The often asked question, “Why do you Pasteurize your milk donations?” has a simple answer to it: because pasteurization kills the bad while retaining the good. But that answer most of the time fails to satisfy those who believe that breast milk is best used in its raw form.
While generally, we agree with the belief that breast milk is best untouched, our mission is to provide donor milk to the population of infants who are highly prone to infection. It’s our job to provide the best nutrition while ensuring we do no harm. But most of the Pediatrics Centers recommend the use of donor milk in its pasteurized form, if mother’s milk is unavailable. Therefore we have a responsibility to ensure proper procedures so to deliver the safest possible end-product for the newborns.
Before we pasteurize milk donations, we first make sure that our donors are free of communicable diseases and are generally healthy with limited medication use. We require a blood test for all our milk donors to check for HIV, HTLV, Syphilis, Hepatitis B &C. We make sure our donor maintain a lifestyle that is compatible for donation- they are a non-smoker, aren’t taking a medication that will affect a premature baby and pump and store their milk in a safe way.

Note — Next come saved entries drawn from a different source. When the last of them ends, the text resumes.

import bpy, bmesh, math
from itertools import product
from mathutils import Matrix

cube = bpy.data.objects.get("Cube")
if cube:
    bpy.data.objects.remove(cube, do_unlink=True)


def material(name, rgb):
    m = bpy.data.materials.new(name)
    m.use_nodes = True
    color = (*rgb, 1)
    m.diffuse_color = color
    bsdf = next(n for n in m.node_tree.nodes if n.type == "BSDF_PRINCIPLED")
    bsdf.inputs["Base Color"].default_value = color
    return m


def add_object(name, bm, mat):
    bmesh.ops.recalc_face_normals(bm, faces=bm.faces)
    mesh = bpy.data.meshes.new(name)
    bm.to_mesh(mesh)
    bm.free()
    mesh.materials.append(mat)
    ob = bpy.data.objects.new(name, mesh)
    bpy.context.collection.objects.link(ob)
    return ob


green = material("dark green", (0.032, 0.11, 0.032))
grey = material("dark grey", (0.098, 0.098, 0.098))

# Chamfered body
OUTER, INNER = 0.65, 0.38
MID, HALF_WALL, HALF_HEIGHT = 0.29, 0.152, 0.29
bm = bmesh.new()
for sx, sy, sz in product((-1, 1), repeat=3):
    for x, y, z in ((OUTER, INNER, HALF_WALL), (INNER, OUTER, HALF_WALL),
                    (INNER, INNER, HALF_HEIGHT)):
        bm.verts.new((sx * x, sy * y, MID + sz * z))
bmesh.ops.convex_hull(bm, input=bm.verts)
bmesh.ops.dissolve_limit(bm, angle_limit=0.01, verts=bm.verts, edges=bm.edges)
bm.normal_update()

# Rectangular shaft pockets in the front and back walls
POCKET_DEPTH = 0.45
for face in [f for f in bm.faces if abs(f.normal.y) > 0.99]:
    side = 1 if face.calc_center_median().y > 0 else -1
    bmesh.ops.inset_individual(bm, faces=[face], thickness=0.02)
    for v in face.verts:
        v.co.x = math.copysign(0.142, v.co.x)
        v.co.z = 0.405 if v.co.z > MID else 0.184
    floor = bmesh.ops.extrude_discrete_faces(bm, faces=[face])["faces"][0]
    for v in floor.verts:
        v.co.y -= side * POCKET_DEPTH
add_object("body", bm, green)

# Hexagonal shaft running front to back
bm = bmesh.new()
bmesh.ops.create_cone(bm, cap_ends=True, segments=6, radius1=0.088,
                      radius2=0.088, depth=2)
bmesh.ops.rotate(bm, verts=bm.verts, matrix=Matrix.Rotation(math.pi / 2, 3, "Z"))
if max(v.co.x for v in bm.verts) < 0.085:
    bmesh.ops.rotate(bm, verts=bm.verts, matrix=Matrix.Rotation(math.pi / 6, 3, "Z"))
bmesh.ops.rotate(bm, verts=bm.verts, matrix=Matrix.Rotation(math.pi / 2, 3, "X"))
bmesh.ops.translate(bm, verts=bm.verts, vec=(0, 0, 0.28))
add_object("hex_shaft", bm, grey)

But what about the milk itself? What in the milk is killed during pasteurization and what is maintained?
What is retained when pasteurized?
- The enzyme that destroys bacteria by disrupting their cell walls retains 75% of its activity. Lysozyme, with many other bioactive components, allow a baby to create their own immunity in their urinary tract. Meaning, babies fed breast milk are less likely to develop a urinary tract infection.
- Oligosaccharides, a complex chain of sugars unique to human milk are unchanged by pasteurization. You might be wondering, why are these sugars important? They exist to feed the tiny organisms that make up a baby’s digestive system. In fact, some researchers believe that human milk was evolved to be more protective than to provide nutrition.
- 70% of the concentrated IgA antibodies are also retained through pasteurization. These are the antibodies to things like E. coli, group B streptococci and Brucella abortus, all bacteria that can be harmful if not deadly to a preterm infant.
Does the pasteurized milk changes, how?
- The good news is, NOT MUCH CHANGES! Well, aside from the things we want to change like the elimination of pathogens and viruses.
- Some of you might have heard about Lipase or have experienced high amounts of it in your own frozen milk, Pasteurization inactivates the enzyme.
Our final step to ensure sure the milk we are sending to the most fragile infants is completely safe involves testing for potential bacteria. Each batch has a random sample checked by an independent lab that performs a 48 hour culture to check that all potential pathogens and viruses are destroyed.